**YOUR TASK**
With all pictures excluded, restate the records that follow exactly as written.

-- Opening Marker --

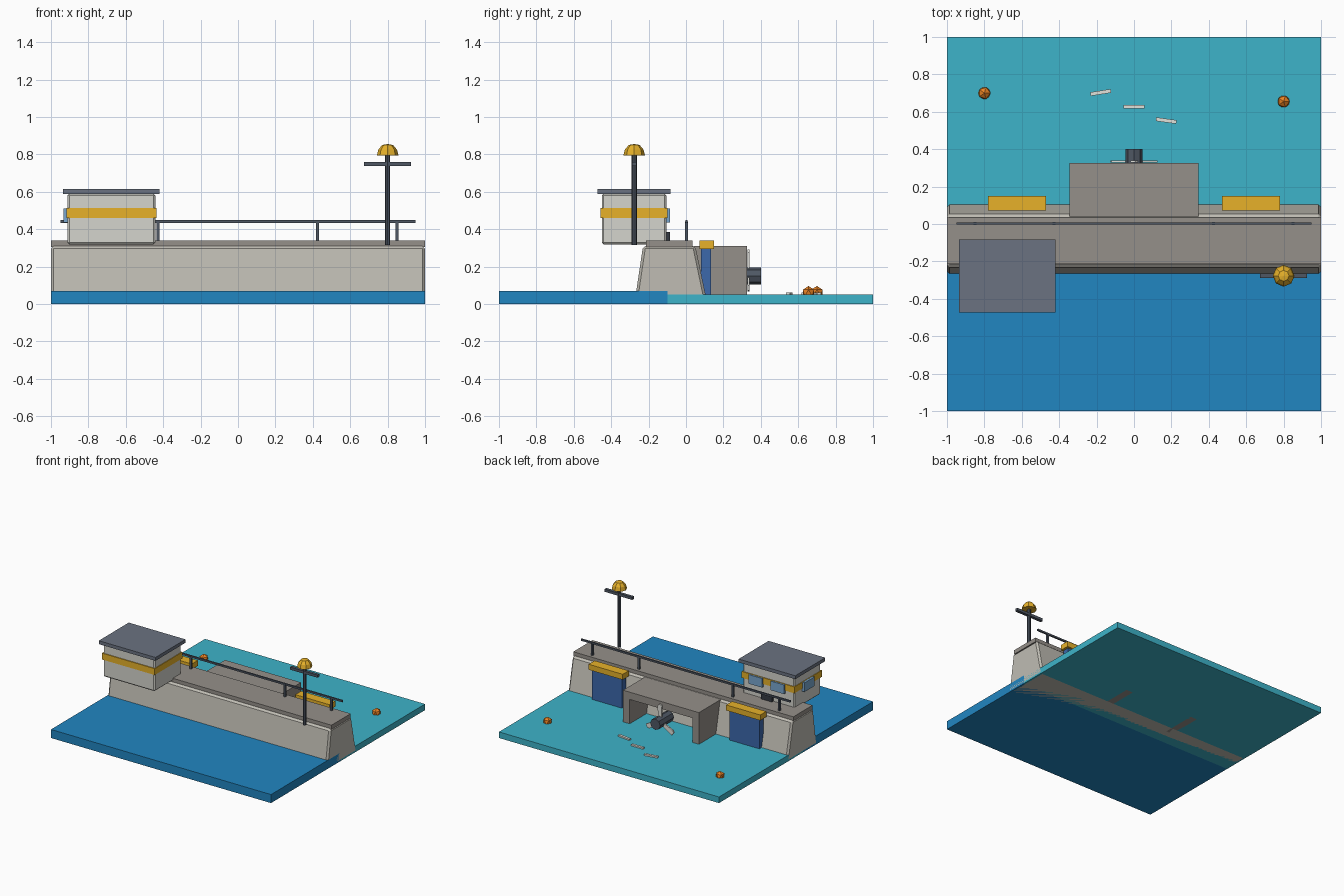
import bpy, bmesh
from math import radians, pi, sin, cos
from mathutils import Matrix, Vector

if "Cube" in bpy.data.objects:
    bpy.data.objects.remove(bpy.data.objects["Cube"])


def mat(name, r, g, b):
    m = bpy.data.materials.new(name)
    m.diffuse_color = (*[(c / 255) ** 2.2 for c in (r, g, b)], 1)
    m.use_nodes = True
    m.node_tree.nodes["Principled BSDF"].inputs["Base Color"].default_value = m.diffuse_color
    return m


SEA = mat("sea_blue", 38, 133, 192)
TEAL = mat("basin_teal", 64, 178, 200)
CONC = mat("concrete", 190, 187, 178)
DECK = mat("deck_concrete", 148, 143, 137)
WALL = mat("pale_wall", 212, 212, 204)
SLATE = mat("slate", 106, 114, 128)
STEEL = mat("dark_steel", 80, 88, 100)
YELLOW = mat("yellow", 230, 176, 46)
BLUE = mat("gate_blue", 62, 104, 170)
GLASS = mat("glass", 120, 165, 205)
ORANGE = mat("orange", 235, 130, 40)
DARK = mat("vent_dark", 55, 60, 68)
FOAM = mat("foam", 225, 225, 218)


def finish(name, bm, m, bevel=0):
    bmesh.ops.recalc_face_normals(bm, faces=bm.faces)
    me = bpy.data.meshes.new(name)
    bm.to_mesh(me)
    bm.free()
    me.materials.append(m)
    ob = bpy.data.objects.new(name, me)
    bpy.context.collection.objects.link(ob)
    if bevel:
        b = ob.modifiers.new("bevel", 'BEVEL')
        b.width, b.segments = bevel, 1
    return ob


def box(name, x, y, z, m, bevel=0):
    """Box from (min, max) ranges."""
    bm = bmesh.new()
    mid = [(a + b) / 2 for a, b in (x, y, z)]
    size = [b - a for a, b in (x, y, z)]
    bmesh.ops.create_cube(bm, size=1, matrix=Matrix.Translation(mid) @ Matrix.Diagonal((*size, 1)))
    return finish(name, bm, m, bevel)


def prism(name, pts, offset, m, bevel=0):
    """Extrude a flat polygon along an offset."""
    bm = bmesh.new()
    f = bm.faces.new([bm.verts.new(p) for p in pts])
    r = bmesh.ops.extrude_face_region(bm, geom=[f])
    bmesh.ops.translate(bm, vec=offset, verts=[v for v in r["geom"] if isinstance(v, bmesh.types.BMVert)])
    return finish(name, bm, m, bevel)


def ngon(c, r, n, u, v):
    return [Vector(c) + r * (Vector(u) * cos(2 * pi * i / n) + Vector(v) * sin(2 * pi * i / n)) for i in range(n)]


# Water on both sides of the dam
box("sea_water", (-1, 1), (-1, -.1), (0, .07), SEA)
box("basin_water", (-1, 1), (-.1, 1), (0, .05), TEAL)

# Dam wall with sloping faces, and its deck
prism("dam_wall", [(-1, -.276, 0), (-1, .115, 0), (-1, .05, .31), (-1, -.23, .31)], (2, 0, 0), CONC, .014)
box("dam_deck", (-1, 1), (-.215, .035), (.305, .34), DECK)

# Powerhouse: one arch-shaped profile open at the back
prism("powerhouse", [(x, .04, z) for x, z in ((-.345, 0), (-.345, .31), (.345, .31), (.345, 0),
                                             (.285, 0), (.285, .25), (-.285, .25), (-.285, 0))],
      (0, .285, 0), DECK)

# Turbine
prism("turbine_hub", ngon((0, .22, .15), .045, 8, (1, 0, 0), (0, 0, 1)), (0, .18, 0), STEEL)
for i in range(3):
    rot = Matrix.Translation((0, 0, .15)) @ Matrix.Rotation(i * 2 * pi / 3, 4, 'Y')
    pts = [rot @ Vector((x, .328, z)) for x, z in ((-.014, .03), (.014, .03), (.022, .125), (.008, .14), (-.018, .135))]
    prism("turbine_blade", pts, (0, .012, 0), FOAM)

# Sluice gates with yellow lifting beams
for s in (-1, 1):
    c = s * .625
    box("sluice_gate", (c - .135, c + .135), (.08, .133), (.04, .30), BLUE)
    box("gate_beam", (c - .155, c + .155), (.072, .15), (.295, .34), YELLOW)

# Railing
box("rail_bar", (-.95, .95), (-.004, .009), (.434, .448), STEEL)
for x in (-.85, -.428, .425, .85):
    box("rail_post", (x - .008, x + .008), (-.006, .01), (.335, .44), STEEL)

# Control house
box("house_body", (-.912, -.442), (-.45, -.105), (.318, .59), WALL, .01)
box("house_band", (-.917, -.437), (-.457, -.098), (.46, .512), YELLOW)
box("house_roof", (-.935, -.42), (-.472, -.083), (.587, .615), SLATE)
for x in (-.57, -.77):
    box("house_window", (x - .06, x + .06), (-.11, -.086), (.435, .51), GLASS)
box("side_window", (-.934, -.9), (-.335, -.205), (.435, .51), GLASS)
box("house_vent", (-.72, -.62), (-.11, -.086), (.34, .385), DARK)

# Beacon mast
prism("mast_post", ngon((.8, -.277, .315), .014, 8, (1, 0, 0), (0, 1, 0)), (0, 0, .48), STEEL)
box("mast_crossbar", (.675, .925), (-.289, -.265), (.738, .76), STEEL)
bm = bmesh.new()
rings = [[bm.verts.new(p) for p in ngon((.8, -.277, z), r, 8, (1, 0, 0), (0, 1, 0))]
         for r, z in ((.058, .793), (.05, .825), (.029, .85))]
bm.faces.new(rings[0])
for a, b in zip(rings, rings[1:]):
    for i in range(8):
        bm.faces.new((a[i], a[i - 1], b[i - 1], b[i]))
tip = bm.verts.new((.8, -.277, .855))
for i in range(8):
    bm.faces.new((rings[2][i], rings[2][i - 1], tip))
finish("beacon_lamp", bm, YELLOW)

# Buoys
for x, y in ((-.8, .7), (.8, .655)):
    bm = bmesh.new()
    bmesh.ops.create_icosphere(bm, subdivisions=1, radius=.036, matrix=Matrix.Translation((x, y, .06)))
    finish("buoy", bm, ORANGE)

# Foam streaks
for x, y, a in ((-.178, .703, 9), (0, .627, 0), (.172, .553, -8)):
    bm = bmesh.new()
    bmesh.ops.create_cube(bm, size=1, matrix=Matrix.Translation((x, y, .055)) @
                          Matrix.Rotation(radians(a), 4, 'Z') @ Matrix.Diagonal((.11, .02, .014, 1)))
    finish("foam_streak", bm, FOAM)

-- Closing Marker --

**ANSWER TO THIS PROBLEM**
import bpy, bmesh
from math import radians, pi, sin, cos
from mathutils import Matrix, Vector

if "Cube" in bpy.data.objects:
    bpy.data.objects.remove(bpy.data.objects["Cube"])


def mat(name, r, g, b):
    m = bpy.data.materials.new(name)
    m.diffuse_color = (*[(c / 255) ** 2.2 for c in (r, g, b)], 1)
    m.use_nodes = True
    m.node_tree.nodes["Principled BSDF"].inputs["Base Color"].default_value = m.diffuse_color
    return m


SEA = mat("sea_blue", 38, 133, 192)
TEAL = mat("basin_teal", 64, 178, 200)
CONC = mat("concrete", 190, 187, 178)
DECK = mat("deck_concrete", 148, 143, 137)
WALL = mat("pale_wall", 212, 212, 204)
SLATE = mat("slate", 106, 114, 128)
STEEL = mat("dark_steel", 80, 88, 100)
YELLOW = mat("yellow", 230, 176, 46)
BLUE = mat("gate_blue", 62, 104, 170)
GLASS = mat("glass", 120, 165, 205)
ORANGE = mat("orange", 235, 130, 40)
DARK = mat("vent_dark", 55, 60, 68)
FOAM = mat("foam", 225, 225, 218)


def finish(name, bm, m, bevel=0):
    bmesh.ops.recalc_face_normals(bm, faces=bm.faces)
    me = bpy.data.meshes.new(name)
    bm.to_mesh(me)
    bm.free()
    me.materials.append(m)
    ob = bpy.data.objects.new(name, me)
    bpy.context.collection.objects.link(ob)
    if bevel:
        b = ob.modifiers.new("bevel", 'BEVEL')
        b.width, b.segments = bevel, 1
    return ob


def box(name, x, y, z, m, bevel=0):
    """Box from (min, max) ranges."""
    bm = bmesh.new()
    mid = [(a + b) / 2 for a, b in (x, y, z)]
    size = [b - a for a, b in (x, y, z)]
    bmesh.ops.create_cube(bm, size=1, matrix=Matrix.Translation(mid) @ Matrix.Diagonal((*size, 1)))
    return finish(name, bm, m, bevel)


def prism(name, pts, offset, m, bevel=0):
    """Extrude a flat polygon along an offset."""
    bm = bmesh.new()
    f = bm.faces.new([bm.verts.new(p) for p in pts])
    r = bmesh.ops.extrude_face_region(bm, geom=[f])
    bmesh.ops.translate(bm, vec=offset, verts=[v for v in r["geom"] if isinstance(v, bmesh.types.BMVert)])
    return finish(name, bm, m, bevel)


def ngon(c, r, n, u, v):
    return [Vector(c) + r * (Vector(u) * cos(2 * pi * i / n) + Vector(v) * sin(2 * pi * i / n)) for i in range(n)]


# Water on both sides of the dam
box("sea_water", (-1, 1), (-1, -.1), (0, .07), SEA)
box("basin_water", (-1, 1), (-.1, 1), (0, .05), TEAL)

# Dam wall with sloping faces, and its deck
prism("dam_wall", [(-1, -.276, 0), (-1, .115, 0), (-1, .05, .31), (-1, -.23, .31)], (2, 0, 0), CONC, .014)
box("dam_deck", (-1, 1), (-.215, .035), (.305, .34), DECK)

# Powerhouse: one arch-shaped profile open at the back
prism("powerhouse", [(x, .04, z) for x, z in ((-.345, 0), (-.345, .31), (.345, .31), (.345, 0),
                                             (.285, 0), (.285, .25), (-.285, .25), (-.285, 0))],
      (0, .285, 0), DECK)

# Turbine
prism("turbine_hub", ngon((0, .22, .15), .045, 8, (1, 0, 0), (0, 0, 1)), (0, .18, 0), STEEL)
for i in range(3):
    rot = Matrix.Translation((0, 0, .15)) @ Matrix.Rotation(i * 2 * pi / 3, 4, 'Y')
    pts = [rot @ Vector((x, .328, z)) for x, z in ((-.014, .03), (.014, .03), (.022, .125), (.008, .14), (-.018, .135))]
    prism("turbine_blade", pts, (0, .012, 0), FOAM)

# Sluice gates with yellow lifting beams
for s in (-1, 1):
    c = s * .625
    box("sluice_gate", (c - .135, c + .135), (.08, .133), (.04, .30), BLUE)
    box("gate_beam", (c - .155, c + .155), (.072, .15), (.295, .34), YELLOW)

# Railing
box("rail_bar", (-.95, .95), (-.004, .009), (.434, .448), STEEL)
for x in (-.85, -.428, .425, .85):
    box("rail_post", (x - .008, x + .008), (-.006, .01), (.335, .44), STEEL)

# Control house
box("house_body", (-.912, -.442), (-.45, -.105), (.318, .59), WALL, .01)
box("house_band", (-.917, -.437), (-.457, -.098), (.46, .512), YELLOW)
box("house_roof", (-.935, -.42), (-.472, -.083), (.587, .615), SLATE)
for x in (-.57, -.77):
    box("house_window", (x - .06, x + .06), (-.11, -.086), (.435, .51), GLASS)
box("side_window", (-.934, -.9), (-.335, -.205), (.435, .51), GLASS)
box("house_vent", (-.72, -.62), (-.11, -.086), (.34, .385), DARK)

# Beacon mast
prism("mast_post", ngon((.8, -.277, .315), .014, 8, (1, 0, 0), (0, 1, 0)), (0, 0, .48), STEEL)
box("mast_crossbar", (.675, .925), (-.289, -.265), (.738, .76), STEEL)
bm = bmesh.new()
rings = [[bm.verts.new(p) for p in ngon((.8, -.277, z), r, 8, (1, 0, 0), (0, 1, 0))]
         for r, z in ((.058, .793), (.05, .825), (.029, .85))]
bm.faces.new(rings[0])
for a, b in zip(rings, rings[1:]):
    for i in range(8):
        bm.faces.new((a[i], a[i - 1], b[i - 1], b[i]))
tip = bm.verts.new((.8, -.277, .855))
for i in range(8):
    bm.faces.new((rings[2][i], rings[2][i - 1], tip))
finish("beacon_lamp", bm, YELLOW)

# Buoys
for x, y in ((-.8, .7), (.8, .655)):
    bm = bmesh.new()
    bmesh.ops.create_icosphere(bm, subdivisions=1, radius=.036, matrix=Matrix.Translation((x, y, .06)))
    finish("buoy", bm, ORANGE)

# Foam streaks
for x, y, a in ((-.178, .703, 9), (0, .627, 0), (.172, .553, -8)):
    bm = bmesh.new()
    bmesh.ops.create_cube(bm, size=1, matrix=Matrix.Translation((x, y, .055)) @
                          Matrix.Rotation(radians(a), 4, 'Z') @ Matrix.Diagonal((.11, .02, .014, 1)))
    finish("foam_streak", bm, FOAM)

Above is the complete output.